▸ Try it: From the records below, output exactly the lines running from the line containing "bpy.ops.object.shade_smooth_by_angle(angle=math.radians(30))" through the line containing "0.452, 0.172, 0.567)", and no others.

▸ Supplied data:
.....
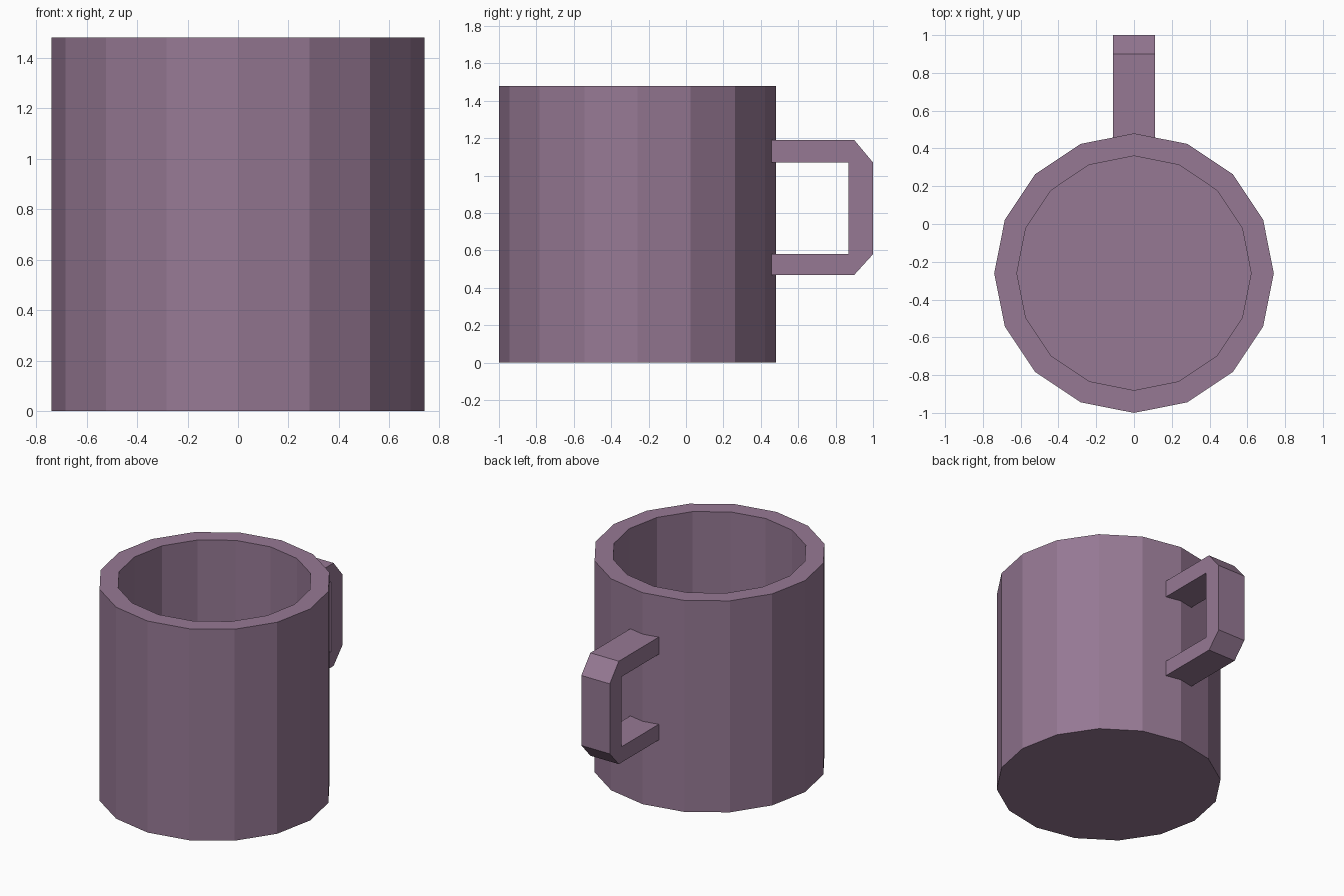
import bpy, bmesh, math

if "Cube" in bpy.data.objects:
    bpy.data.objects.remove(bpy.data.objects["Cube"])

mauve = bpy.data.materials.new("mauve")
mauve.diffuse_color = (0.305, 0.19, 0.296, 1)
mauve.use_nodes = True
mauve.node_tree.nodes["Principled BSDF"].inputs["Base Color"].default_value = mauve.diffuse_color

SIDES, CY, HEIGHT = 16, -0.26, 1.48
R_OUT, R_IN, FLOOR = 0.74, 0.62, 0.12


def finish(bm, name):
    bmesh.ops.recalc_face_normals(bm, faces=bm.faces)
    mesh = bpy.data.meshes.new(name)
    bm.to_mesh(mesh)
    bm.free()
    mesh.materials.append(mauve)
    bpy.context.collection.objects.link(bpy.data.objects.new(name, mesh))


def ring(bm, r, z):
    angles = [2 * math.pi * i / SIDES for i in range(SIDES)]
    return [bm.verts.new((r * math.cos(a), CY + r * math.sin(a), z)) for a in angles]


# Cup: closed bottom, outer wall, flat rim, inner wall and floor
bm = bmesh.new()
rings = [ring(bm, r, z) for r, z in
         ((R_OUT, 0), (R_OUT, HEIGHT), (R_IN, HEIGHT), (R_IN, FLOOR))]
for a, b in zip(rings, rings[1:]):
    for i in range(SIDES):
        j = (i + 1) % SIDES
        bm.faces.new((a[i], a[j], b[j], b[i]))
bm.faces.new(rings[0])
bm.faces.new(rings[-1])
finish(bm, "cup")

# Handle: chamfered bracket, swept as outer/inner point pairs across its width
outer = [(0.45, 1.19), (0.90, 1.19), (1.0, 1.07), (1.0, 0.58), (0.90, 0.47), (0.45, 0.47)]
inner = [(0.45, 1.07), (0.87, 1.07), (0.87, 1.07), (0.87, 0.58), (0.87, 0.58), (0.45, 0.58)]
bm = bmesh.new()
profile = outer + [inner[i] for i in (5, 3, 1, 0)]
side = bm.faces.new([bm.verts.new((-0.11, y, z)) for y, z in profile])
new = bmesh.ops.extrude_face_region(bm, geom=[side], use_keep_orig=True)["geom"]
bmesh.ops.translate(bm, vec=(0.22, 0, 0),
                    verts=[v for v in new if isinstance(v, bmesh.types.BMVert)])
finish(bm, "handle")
.....
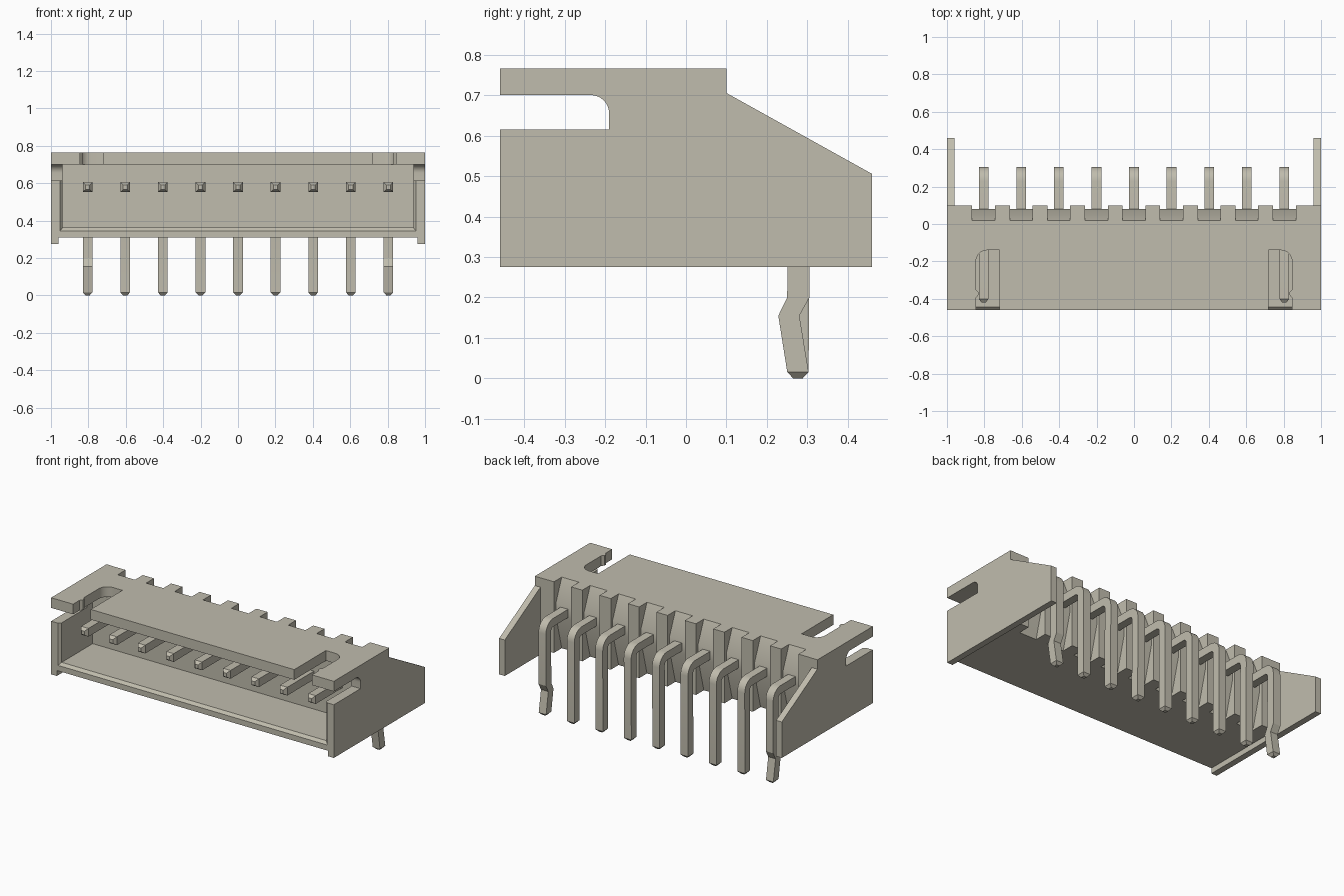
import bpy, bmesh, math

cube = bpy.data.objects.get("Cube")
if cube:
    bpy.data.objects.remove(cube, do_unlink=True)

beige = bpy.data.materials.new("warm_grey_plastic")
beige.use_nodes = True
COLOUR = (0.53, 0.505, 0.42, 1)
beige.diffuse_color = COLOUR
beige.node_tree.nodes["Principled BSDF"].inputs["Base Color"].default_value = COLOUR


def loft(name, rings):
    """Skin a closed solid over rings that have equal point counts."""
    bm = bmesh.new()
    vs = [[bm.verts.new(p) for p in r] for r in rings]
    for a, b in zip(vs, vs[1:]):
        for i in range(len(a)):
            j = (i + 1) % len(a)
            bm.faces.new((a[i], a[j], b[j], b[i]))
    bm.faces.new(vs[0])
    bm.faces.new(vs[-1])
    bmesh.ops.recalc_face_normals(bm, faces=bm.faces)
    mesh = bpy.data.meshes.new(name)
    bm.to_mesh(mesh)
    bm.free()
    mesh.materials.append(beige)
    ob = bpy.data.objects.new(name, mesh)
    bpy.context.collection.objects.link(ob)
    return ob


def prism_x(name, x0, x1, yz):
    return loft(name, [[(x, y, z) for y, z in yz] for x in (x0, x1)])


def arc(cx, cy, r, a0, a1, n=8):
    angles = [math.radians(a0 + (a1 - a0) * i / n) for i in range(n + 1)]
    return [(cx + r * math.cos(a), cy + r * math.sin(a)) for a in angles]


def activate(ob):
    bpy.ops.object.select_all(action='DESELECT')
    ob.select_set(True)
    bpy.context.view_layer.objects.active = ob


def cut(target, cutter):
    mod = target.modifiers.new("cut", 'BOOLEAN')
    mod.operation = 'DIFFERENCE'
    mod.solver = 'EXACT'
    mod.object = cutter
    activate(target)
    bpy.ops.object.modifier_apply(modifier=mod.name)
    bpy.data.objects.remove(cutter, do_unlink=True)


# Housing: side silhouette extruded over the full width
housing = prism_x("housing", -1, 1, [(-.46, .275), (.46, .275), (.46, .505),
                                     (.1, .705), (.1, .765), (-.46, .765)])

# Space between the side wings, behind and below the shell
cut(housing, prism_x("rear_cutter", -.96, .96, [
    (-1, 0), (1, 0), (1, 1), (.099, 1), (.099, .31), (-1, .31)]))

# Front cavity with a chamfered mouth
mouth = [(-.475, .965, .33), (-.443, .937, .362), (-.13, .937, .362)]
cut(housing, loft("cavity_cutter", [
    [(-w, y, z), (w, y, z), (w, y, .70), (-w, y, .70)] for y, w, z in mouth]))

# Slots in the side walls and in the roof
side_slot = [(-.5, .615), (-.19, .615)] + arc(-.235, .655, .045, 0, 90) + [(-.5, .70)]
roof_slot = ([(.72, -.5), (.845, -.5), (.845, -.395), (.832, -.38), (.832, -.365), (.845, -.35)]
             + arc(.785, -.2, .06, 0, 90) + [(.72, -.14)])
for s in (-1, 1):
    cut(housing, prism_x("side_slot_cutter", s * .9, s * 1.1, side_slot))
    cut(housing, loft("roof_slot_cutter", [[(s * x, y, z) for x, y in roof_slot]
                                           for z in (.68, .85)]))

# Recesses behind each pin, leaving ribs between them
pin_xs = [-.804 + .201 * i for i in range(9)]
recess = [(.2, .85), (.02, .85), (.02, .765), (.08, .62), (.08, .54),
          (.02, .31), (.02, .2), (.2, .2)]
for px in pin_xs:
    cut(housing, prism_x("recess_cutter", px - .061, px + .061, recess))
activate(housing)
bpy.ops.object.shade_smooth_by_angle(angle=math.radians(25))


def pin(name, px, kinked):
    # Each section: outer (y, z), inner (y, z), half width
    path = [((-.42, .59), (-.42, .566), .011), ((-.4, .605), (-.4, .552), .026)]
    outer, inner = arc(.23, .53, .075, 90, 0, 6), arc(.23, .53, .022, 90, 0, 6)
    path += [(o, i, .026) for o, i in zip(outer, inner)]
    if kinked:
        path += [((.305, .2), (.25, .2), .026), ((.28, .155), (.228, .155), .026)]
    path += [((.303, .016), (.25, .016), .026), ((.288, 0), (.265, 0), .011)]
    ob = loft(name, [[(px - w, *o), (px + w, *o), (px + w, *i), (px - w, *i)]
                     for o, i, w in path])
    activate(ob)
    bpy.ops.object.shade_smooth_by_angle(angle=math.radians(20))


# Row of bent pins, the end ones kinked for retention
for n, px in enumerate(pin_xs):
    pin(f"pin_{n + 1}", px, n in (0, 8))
.....
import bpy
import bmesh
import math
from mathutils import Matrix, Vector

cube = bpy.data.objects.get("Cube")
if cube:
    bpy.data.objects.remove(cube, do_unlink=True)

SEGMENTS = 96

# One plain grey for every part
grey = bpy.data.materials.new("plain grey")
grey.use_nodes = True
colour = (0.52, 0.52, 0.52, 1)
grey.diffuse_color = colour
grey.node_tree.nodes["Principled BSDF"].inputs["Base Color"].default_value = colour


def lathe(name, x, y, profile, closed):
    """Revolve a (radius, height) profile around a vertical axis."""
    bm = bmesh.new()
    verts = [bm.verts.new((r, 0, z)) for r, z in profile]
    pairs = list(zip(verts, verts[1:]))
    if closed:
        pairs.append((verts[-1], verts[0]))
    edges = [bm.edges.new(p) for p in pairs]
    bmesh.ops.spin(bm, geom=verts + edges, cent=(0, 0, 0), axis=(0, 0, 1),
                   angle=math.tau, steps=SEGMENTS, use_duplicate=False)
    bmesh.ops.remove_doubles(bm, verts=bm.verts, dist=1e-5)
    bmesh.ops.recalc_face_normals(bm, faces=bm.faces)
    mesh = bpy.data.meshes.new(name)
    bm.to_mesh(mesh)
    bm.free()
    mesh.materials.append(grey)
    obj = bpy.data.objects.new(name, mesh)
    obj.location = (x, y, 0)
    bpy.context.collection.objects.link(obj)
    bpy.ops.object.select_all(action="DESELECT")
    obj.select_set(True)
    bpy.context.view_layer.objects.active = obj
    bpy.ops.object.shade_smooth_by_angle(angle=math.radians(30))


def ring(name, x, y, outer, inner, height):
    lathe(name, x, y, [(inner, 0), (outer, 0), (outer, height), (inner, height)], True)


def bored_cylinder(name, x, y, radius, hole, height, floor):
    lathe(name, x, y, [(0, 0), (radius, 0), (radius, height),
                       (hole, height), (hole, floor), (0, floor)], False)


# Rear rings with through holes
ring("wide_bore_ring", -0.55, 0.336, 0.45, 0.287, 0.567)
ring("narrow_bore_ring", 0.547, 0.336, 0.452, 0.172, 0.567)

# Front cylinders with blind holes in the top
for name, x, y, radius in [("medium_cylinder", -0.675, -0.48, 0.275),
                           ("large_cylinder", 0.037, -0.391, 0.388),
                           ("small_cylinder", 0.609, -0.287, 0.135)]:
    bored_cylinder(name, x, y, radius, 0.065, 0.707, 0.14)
.....
▸ Output of the exercise:
    bpy.ops.object.shade_smooth_by_angle(angle=math.radians(30))


def ring(name, x, y, outer, inner, height):
    lathe(name, x, y, [(inner, 0), (outer, 0), (outer, height), (inner, height)], True)


def bored_cylinder(name, x, y, radius, hole, height, floor):
    lathe(name, x, y, [(0, 0), (radius, 0), (radius, height),
                       (hole, height), (hole, floor), (0, floor)], False)


# Rear rings with through holes
ring("wide_bore_ring", -0.55, 0.336, 0.45, 0.287, 0.567)
ring("narrow_bore_ring", 0.547, 0.336, 0.452, 0.172, 0.567)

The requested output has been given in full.